Our Changing Extremes
Since 1916, the amount of rain that falls during the annual largest storm in Minnesota has increased by more than an inch.
Not only has the yearly maximum rain event become more extreme, but some extreme events have become more common. A catastrophic "mega-rain event'' occurs when at least six inches of rain fall over an area of at least 1,000 square miles. Between 1973 and 2020, there were 17 mega-rain events in Minnesota, with almost two times as many happening in the 21 years between 2000 and 2020 as happened in the 27 years between 1973 and 1999.
A heatwave can be defined as a series of at least 4 days with air temperatures that would normally only occur about once every 10 years. So far there is no evidence of increasing very hot days in Minnesota, but these days are projected to become more frequent under different climate change scenarios. Climate change might make heat waves stronger and longer. As the average temperature goes up, the same relative increase in temperature during a heat wave would result in a hotter absolute temperature. For example, if a region's average temperature in July is 75 degrees Fahrenheit and a typical heatwave is when the temperature is 15 degrees Fahrenheit above normal, then the heatwave temperature is about 90 degrees Fahrenheit. But if the region's average July temperature increases to 80 degrees Fahrenheit, then a similar increase of 15 degrees Fahrenheit would result in a heatwave of 95 degrees Fahrenheit. This also doesn't account for a possible "tipping point", where moving into a new temperature range can result in a much larger change in heat waves. As the climate warms, heat waves will get excessively hotter.
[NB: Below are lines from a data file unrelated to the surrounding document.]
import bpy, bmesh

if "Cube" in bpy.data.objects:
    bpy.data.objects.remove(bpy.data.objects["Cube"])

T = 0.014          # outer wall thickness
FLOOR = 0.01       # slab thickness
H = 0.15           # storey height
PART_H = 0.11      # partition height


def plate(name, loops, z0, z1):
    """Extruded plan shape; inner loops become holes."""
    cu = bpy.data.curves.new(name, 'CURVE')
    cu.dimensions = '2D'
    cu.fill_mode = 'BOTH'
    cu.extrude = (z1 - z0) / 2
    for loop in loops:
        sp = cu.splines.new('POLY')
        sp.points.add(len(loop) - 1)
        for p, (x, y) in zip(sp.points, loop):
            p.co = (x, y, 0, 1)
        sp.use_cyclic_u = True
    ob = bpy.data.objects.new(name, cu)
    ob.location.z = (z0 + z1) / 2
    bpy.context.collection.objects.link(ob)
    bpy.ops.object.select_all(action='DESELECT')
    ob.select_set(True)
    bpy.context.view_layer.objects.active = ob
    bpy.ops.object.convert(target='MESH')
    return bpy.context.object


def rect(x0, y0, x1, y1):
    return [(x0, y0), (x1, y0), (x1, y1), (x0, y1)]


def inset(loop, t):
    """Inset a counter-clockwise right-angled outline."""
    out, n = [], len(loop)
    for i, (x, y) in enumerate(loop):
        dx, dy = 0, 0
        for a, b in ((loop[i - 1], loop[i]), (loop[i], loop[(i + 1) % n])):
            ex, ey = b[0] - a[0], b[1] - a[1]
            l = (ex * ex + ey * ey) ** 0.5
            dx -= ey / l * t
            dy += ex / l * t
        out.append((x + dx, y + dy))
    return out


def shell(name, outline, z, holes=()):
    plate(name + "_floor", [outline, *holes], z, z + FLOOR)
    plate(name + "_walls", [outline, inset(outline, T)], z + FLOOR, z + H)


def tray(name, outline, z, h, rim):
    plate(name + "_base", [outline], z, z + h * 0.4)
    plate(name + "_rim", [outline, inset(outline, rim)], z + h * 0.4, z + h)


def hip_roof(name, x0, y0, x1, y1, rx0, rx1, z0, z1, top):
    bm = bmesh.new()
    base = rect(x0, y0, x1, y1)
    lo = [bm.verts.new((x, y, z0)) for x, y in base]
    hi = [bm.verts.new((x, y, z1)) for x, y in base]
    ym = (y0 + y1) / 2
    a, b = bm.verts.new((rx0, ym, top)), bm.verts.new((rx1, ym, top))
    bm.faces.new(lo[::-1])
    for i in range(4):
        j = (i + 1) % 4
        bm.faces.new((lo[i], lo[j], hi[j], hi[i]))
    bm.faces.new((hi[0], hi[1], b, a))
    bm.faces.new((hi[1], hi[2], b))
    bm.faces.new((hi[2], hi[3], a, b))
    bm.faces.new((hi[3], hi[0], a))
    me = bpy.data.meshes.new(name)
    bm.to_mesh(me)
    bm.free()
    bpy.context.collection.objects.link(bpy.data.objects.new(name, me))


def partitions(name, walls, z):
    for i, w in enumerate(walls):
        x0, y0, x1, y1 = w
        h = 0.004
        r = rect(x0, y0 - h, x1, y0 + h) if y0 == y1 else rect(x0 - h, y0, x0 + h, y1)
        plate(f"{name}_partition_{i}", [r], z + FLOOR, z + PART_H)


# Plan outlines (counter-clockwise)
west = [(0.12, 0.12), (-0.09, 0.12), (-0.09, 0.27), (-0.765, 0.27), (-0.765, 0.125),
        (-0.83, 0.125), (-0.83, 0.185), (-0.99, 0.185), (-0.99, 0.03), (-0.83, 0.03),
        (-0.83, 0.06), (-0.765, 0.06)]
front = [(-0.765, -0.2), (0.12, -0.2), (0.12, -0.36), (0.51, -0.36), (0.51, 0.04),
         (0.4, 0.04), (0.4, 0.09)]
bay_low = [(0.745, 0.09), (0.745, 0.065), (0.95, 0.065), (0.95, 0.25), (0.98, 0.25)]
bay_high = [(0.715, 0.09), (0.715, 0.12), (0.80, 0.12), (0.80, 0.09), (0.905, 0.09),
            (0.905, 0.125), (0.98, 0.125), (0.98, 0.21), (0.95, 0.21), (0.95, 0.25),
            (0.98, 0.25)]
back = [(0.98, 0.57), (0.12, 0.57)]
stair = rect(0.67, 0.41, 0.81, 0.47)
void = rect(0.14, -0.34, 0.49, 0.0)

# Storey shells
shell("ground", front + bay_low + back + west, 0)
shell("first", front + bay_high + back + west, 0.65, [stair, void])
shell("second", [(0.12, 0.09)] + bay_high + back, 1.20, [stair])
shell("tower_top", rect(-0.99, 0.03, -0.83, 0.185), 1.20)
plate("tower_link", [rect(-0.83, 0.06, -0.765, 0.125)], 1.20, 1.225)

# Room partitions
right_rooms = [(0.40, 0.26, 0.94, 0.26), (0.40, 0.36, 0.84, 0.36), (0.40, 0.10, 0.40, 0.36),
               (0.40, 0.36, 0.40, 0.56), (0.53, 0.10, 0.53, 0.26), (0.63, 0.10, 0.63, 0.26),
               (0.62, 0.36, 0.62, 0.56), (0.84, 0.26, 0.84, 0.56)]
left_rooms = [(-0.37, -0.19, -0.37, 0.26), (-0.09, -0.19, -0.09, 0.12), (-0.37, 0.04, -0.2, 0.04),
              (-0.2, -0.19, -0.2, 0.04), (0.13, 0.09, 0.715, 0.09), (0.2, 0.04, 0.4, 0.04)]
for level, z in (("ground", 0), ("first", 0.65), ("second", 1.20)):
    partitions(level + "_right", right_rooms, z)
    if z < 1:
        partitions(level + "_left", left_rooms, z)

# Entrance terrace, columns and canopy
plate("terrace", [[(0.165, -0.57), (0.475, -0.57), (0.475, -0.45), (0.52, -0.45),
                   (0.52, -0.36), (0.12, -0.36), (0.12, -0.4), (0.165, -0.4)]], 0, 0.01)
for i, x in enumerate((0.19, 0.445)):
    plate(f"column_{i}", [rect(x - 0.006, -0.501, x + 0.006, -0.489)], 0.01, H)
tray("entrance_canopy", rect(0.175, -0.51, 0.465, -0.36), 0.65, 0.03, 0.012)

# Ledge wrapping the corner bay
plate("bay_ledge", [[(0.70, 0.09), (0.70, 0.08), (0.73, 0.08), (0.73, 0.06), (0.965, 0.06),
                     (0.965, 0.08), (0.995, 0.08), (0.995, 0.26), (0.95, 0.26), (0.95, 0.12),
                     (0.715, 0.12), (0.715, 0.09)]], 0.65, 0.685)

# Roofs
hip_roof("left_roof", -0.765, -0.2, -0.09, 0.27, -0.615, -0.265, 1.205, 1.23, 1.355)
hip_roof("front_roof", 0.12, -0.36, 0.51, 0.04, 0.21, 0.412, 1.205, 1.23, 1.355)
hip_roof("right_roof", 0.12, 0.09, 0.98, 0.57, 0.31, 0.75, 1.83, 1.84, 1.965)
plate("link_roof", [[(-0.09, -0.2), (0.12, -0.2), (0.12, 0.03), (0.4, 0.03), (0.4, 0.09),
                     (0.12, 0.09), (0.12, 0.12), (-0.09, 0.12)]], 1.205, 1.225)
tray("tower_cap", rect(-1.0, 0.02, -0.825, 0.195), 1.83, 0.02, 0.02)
References & Suggested Reading
Ebi, K.L., et al., 2008: Effects of global change on human health. In: Analyses of the Effects of Global Change on Human Health and Welfare and Human Systems, pp. 39-87, URL.
Federal Emergency Management Agency (FEMA), 2021. "Ready: Floods". url: http://www.ready.gov/floods.
Great Lakes Integrated Sciences and Assessments, 2021. URL.
Harding, K. J., and P. K. Snyder, 2014: Examining future changes in the character of Central U.S. warm-season precipitation using dynamical downscaling. Journal of Geophysical Research: Atmospheres, 119, doi:10.1002/2014JD022575.
Harding, K. J., and P. K. Snyder, 2015: Using dynamical downscaling to examine mechanisms contributing to the intensification of Central U.S. heavy rainfall events. Journal of Geophysical Research: Atmospheres, 120, doi:10.1002/2014JD022819.
USGCRP, 2018: Impacts, Risks, and Adaptation in the United States: Fourth National Climate Assessment, Volume II [Reidmiller, D.R., C.W. Avery, D.R. Easterling, K.E. Kunkel, K.L.M. Lewis, T.K. Maycock, and B.C. Stewart (eds.)]. U.S. Global Change Research Program, Washington, DC, USA, 1515 pp. doi: 10.7930/NCA4.2018.